There is a weird contrast at the heart of American attitudes toward Mormons: Their doctrines may sound exotic to mainstream Christians — whose idea of sensible and respectable orthodoxy is engaging in weekly sessions of symbolic or mystically literal cannibalism in honor of a Jewish god-man who ran afoul of the Roman criminal-justice system after a dinner party went south 20 centuries ago — but, personal planets or no, Mormons themselves are practically the yardstick of normalcy. Every religion gets a stereotype, and the Mormon stereotype is: nice, clean-cut, well-mannered, earnest, sober.
And very, very white. The taint of racism still hangs upon the Mormon Church, which did not fully incorporate black members into its ranks until 1978. U.S. religious institutions — and U.S. institutions at large — do not have a great record generally on race: There’s a reason that there is a Southern Baptist Convention and a Southern Methodist Church, and that reason was slavery. If nominated, Mitt Romney will have to answer some uncomfortable questions about sitting in a racist church when he was 31 years old; maddeningly, he’ll have to do so while standing next to Barack Obama, who belonged to a racist church until doing so became politically inconvenient. Romney will be able to point to his family’s long history in the civil-rights wing of the Republican party, and to the fact that Mormonism today is, as befits a uniquely American creed, a global and multiracial phenomenon.
The first Mormons I knew well were a family of Nigerian immigrants in my hometown, the children of a local college professor. The elder son cut quite a figure as the singer in the most popular band in town, with an uncanny talent for reproducing the voice of Robert Smith of The Cure. Such was the stultifying cultural conformity of small-town life in Reagan’s America: Nigerian-American Mormons performing the music of sexually ambiguous pop icons for the Future Farmers of America.
The Mormons have worked mightily to shed their Wonder Bread image. To visit the Mormons’ website is to be assaulted by the young, the hip, and the multicultural: “My name is Sheryl Gardner, and I’m an urban schoolteacher. People are like, Yeah, I’ve never met a black Mormon, and I’m like, Yeah, we exist!” Cue the tastefully funky music. Want to meet Mormons? There’s an app for that. (Seriously: The Mormons’ Internet presence makes the Catholic Church look like . . . the Catholic Church.) But it’s still a hard sell. When Barack Obama’s political operators say that they plan to characterize Mitt Romney as “weird,” they mean in no small part “Mormon.”
“What’s happening here is not new,” says Clayton Christensen, a Mormon elder in Massachusetts who speaks with the adamantine self-assurance of a Harvard Business School professor, which he is. “The pilgrims left Europe to escape persecution and derision by the dominant churches — and the minute they set up their homes in Massachusetts, when Roger Williams disagreed with the mainstream, they ostracized him and drove him out. He had to go down to Providence. Very quickly, the persecuted became the aggressors in persecuting others. When Tyndale decided to translate the Bible into English, the Catholic Church killed him.” (The lattermost point is true to the precise extent that one might reasonably consider King Henry VIII an instrument of the Catholic Church.)
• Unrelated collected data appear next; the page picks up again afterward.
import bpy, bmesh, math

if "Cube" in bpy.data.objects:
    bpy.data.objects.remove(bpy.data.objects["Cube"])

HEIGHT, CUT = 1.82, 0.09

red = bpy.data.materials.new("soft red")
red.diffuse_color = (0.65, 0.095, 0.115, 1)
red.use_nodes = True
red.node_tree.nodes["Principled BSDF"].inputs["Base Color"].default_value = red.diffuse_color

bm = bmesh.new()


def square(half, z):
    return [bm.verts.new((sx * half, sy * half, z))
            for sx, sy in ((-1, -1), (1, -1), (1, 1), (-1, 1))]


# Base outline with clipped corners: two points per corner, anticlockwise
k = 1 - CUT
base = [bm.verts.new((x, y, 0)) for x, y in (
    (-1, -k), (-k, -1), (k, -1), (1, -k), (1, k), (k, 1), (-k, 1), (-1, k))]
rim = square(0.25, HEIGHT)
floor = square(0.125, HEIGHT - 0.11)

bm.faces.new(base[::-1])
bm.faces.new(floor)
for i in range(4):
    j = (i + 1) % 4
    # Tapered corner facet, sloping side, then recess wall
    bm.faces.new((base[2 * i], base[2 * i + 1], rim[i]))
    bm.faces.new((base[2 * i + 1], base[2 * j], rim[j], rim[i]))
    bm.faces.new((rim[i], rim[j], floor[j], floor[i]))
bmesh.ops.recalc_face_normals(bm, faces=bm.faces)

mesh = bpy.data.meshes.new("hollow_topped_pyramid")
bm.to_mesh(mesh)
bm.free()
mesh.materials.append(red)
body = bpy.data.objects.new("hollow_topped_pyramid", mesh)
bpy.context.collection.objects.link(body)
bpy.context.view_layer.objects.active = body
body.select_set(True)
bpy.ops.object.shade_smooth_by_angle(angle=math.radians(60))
Christian anti-Mormonism, Professor Christensen argues, comes from a simple misunderstanding and the failure of those he calls, pointedly and repeatedly, “ostensibly Christian” to live up to their creed. Because the Book of Revelation is traditionally the last in the Bible, he says, “the last two verses in the whole New Testament say if you add to this or subtract from it, you will be accursed. But it doesn’t refer to the whole Bible, just Revelation. That placement was inadvertent, but people look at that and say: God has said everything he has to say and is not going to talk to mankind anymore. And then here come the Mormons, with another testament, another gospel of Jesus Christ. They view this as true heresy. It’s a big thing that we believe there is additional revelation.” There is perhaps more to it than that, as Mitt Romney is no doubt discovering with some difficulty.
Weird, diabolical, and theocratic, or nice and normal — that’s a debate that will outlast the 2012 campaign. Right now, Romney is most assuredly worried about a different question: Electable or not? Romney’s team has been quietly identifying strongly anti-Mormon voters, so as not to waste time on them. Unfortunately, a great many of those anti-Mormon voters are Republican primary voters, too. As Professor Christensen puts it: “You look at where Romney does well and where he doesn’t: He doesn’t do well where the conservative, evangelical, quote-unquote Christians live.” And Mitt Romney — Mormon muckety-muck, Brigham Young U. graduate, initiate to the esoteric secrets of the temple? He’s wishing somebody would ask him about his regulatory-pricing plan, structural reform of the federal government, the Trans-Pacific Partnership, countervailing duties on Chinese goods — but like Bill Clinton, he can expect to be asked about his underwear.
— Kevin D. Williamson is a deputy managing editor of National Review. This article appears in the April 2, 2012, issue of National Review.